• [EXTRACTED RECORDS]:
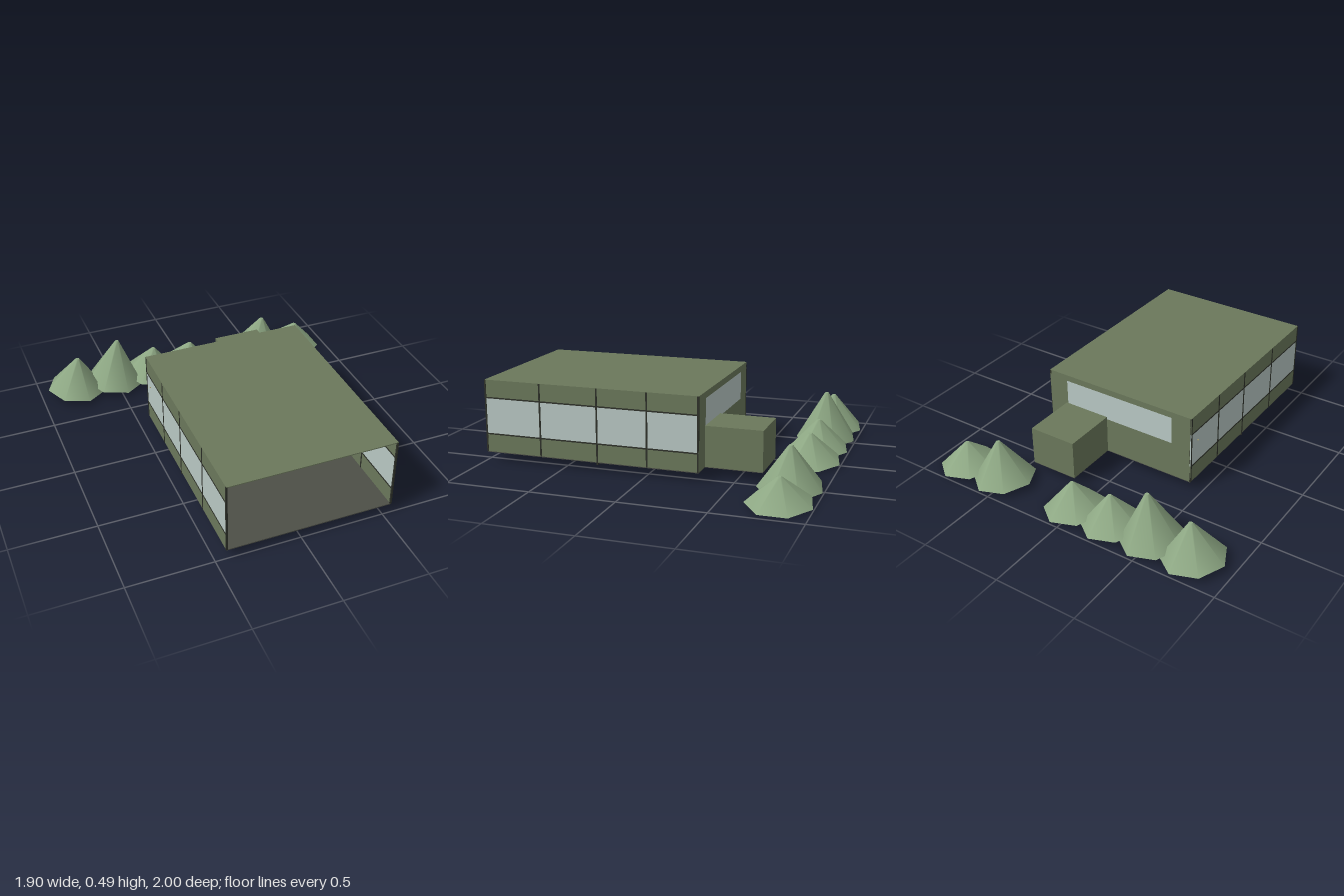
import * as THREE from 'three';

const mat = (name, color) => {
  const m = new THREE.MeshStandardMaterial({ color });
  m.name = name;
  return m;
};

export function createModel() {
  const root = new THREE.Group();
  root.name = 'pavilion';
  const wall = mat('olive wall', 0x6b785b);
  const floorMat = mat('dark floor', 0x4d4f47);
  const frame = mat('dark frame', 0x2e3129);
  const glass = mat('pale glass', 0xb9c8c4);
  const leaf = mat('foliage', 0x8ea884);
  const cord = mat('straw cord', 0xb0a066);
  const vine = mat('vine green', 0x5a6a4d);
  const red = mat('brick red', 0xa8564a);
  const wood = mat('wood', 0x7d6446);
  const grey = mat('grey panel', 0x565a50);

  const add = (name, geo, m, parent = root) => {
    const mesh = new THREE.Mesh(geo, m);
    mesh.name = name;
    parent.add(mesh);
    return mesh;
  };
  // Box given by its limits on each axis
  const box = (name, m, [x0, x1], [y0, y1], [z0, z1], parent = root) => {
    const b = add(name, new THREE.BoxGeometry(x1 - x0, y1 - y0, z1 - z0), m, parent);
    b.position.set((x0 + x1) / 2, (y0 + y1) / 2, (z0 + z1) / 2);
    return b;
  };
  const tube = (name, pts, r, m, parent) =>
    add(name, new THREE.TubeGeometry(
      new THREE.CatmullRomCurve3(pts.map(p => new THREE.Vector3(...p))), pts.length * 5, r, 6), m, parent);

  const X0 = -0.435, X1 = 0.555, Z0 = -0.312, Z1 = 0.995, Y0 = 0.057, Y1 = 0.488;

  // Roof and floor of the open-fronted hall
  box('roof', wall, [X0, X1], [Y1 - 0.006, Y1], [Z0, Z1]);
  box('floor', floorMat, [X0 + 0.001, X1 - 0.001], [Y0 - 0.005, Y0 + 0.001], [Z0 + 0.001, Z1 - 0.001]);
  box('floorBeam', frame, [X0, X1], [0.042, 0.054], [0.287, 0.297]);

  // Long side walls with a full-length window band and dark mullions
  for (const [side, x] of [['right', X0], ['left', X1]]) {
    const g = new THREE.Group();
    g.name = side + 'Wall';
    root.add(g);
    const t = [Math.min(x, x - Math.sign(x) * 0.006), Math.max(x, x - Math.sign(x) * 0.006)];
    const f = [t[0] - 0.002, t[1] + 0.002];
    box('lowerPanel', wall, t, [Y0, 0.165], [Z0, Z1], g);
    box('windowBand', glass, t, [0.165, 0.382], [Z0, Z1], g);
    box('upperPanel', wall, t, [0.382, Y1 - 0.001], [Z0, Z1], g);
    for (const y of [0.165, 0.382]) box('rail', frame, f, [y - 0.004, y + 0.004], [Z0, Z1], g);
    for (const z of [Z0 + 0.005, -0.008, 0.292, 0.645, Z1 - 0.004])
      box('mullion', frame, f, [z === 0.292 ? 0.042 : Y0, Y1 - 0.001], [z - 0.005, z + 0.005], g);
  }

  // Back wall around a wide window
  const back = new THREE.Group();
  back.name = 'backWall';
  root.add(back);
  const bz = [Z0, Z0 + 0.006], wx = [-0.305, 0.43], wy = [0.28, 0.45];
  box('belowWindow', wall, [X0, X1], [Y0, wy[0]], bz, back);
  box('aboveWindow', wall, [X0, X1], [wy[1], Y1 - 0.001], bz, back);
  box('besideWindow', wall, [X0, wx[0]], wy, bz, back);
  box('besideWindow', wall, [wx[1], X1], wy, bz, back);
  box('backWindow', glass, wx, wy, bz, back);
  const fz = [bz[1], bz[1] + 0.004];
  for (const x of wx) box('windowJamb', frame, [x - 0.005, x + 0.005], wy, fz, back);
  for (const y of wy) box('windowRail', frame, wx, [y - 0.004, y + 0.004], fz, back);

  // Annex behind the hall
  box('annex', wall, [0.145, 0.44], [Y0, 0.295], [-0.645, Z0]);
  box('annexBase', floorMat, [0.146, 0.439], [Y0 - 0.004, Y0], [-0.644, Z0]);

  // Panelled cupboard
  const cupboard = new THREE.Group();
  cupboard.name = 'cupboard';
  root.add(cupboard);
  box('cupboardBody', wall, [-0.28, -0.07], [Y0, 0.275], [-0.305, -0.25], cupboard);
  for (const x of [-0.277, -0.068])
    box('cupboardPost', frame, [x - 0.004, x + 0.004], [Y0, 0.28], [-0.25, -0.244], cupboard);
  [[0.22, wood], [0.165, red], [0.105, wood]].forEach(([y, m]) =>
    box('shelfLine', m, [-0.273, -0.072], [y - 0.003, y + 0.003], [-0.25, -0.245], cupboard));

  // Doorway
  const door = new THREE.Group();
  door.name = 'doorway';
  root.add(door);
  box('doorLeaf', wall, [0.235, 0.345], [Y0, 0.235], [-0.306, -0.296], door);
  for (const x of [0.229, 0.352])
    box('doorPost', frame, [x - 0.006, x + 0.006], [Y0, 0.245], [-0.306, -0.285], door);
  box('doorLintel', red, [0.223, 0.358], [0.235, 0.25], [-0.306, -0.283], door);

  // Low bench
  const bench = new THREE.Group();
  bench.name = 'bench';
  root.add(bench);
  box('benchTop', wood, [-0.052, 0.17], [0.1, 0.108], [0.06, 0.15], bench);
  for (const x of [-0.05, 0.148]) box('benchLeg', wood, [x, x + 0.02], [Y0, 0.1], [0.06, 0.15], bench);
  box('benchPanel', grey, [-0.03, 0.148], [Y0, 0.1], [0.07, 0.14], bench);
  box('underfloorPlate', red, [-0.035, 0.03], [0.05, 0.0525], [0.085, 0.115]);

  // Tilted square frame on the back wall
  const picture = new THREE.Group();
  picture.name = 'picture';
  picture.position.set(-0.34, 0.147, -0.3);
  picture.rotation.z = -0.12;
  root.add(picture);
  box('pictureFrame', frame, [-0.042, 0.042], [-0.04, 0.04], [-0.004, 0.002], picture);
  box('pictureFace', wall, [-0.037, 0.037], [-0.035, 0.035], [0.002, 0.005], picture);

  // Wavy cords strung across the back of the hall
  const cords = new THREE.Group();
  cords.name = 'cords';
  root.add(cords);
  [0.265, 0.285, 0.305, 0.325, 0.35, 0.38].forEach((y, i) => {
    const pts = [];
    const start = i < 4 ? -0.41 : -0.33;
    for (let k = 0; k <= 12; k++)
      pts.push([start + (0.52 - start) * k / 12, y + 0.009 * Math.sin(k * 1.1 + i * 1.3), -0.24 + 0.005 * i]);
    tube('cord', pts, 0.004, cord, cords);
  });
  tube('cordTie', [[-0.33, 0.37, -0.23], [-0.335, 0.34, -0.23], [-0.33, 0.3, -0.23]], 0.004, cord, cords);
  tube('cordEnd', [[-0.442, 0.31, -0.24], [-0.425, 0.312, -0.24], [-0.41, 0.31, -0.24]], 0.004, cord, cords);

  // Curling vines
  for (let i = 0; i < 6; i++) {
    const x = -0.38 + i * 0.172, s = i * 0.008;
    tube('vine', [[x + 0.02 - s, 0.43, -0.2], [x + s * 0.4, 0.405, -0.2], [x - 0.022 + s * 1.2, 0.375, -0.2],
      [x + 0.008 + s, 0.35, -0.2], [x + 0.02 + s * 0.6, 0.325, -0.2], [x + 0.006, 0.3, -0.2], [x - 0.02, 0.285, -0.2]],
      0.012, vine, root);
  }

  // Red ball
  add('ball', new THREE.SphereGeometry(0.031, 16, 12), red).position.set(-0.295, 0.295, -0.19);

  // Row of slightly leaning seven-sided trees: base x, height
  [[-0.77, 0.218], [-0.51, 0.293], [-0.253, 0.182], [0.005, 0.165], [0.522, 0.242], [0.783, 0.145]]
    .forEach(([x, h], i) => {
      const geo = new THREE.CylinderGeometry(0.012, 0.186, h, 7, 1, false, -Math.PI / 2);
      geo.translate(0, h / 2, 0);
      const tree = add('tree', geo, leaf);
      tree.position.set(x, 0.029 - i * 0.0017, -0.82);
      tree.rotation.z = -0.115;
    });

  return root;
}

• [PROBLEM DESCRIPTION]: All lines above from the one holding "[-0.004, 0.002], picture);" to the one holding "red).position.set(-0.295, 0.295, -0.19);", inclusive, are to be copied exactly; no other line is wanted.

• [RESULT OF THIS TASK]:
  box('pictureFrame', frame, [-0.042, 0.042], [-0.04, 0.04], [-0.004, 0.002], picture);
  box('pictureFace', wall, [-0.037, 0.037], [-0.035, 0.035], [0.002, 0.005], picture);

  // Wavy cords strung across the back of the hall
  const cords = new THREE.Group();
  cords.name = 'cords';
  root.add(cords);
  [0.265, 0.285, 0.305, 0.325, 0.35, 0.38].forEach((y, i) => {
    const pts = [];
    const start = i < 4 ? -0.41 : -0.33;
    for (let k = 0; k <= 12; k++)
      pts.push([start + (0.52 - start) * k / 12, y + 0.009 * Math.sin(k * 1.1 + i * 1.3), -0.24 + 0.005 * i]);
    tube('cord', pts, 0.004, cord, cords);
  });
  tube('cordTie', [[-0.33, 0.37, -0.23], [-0.335, 0.34, -0.23], [-0.33, 0.3, -0.23]], 0.004, cord, cords);
  tube('cordEnd', [[-0.442, 0.31, -0.24], [-0.425, 0.312, -0.24], [-0.41, 0.31, -0.24]], 0.004, cord, cords);

  // Curling vines
  for (let i = 0; i < 6; i++) {
    const x = -0.38 + i * 0.172, s = i * 0.008;
    tube('vine', [[x + 0.02 - s, 0.43, -0.2], [x + s * 0.4, 0.405, -0.2], [x - 0.022 + s * 1.2, 0.375, -0.2],
      [x + 0.008 + s, 0.35, -0.2], [x + 0.02 + s * 0.6, 0.325, -0.2], [x + 0.006, 0.3, -0.2], [x - 0.02, 0.285, -0.2]],
      0.012, vine, root);
  }

  // Red ball
  add('ball', new THREE.SphereGeometry(0.031, 16, 12), red).position.set(-0.295, 0.295, -0.19);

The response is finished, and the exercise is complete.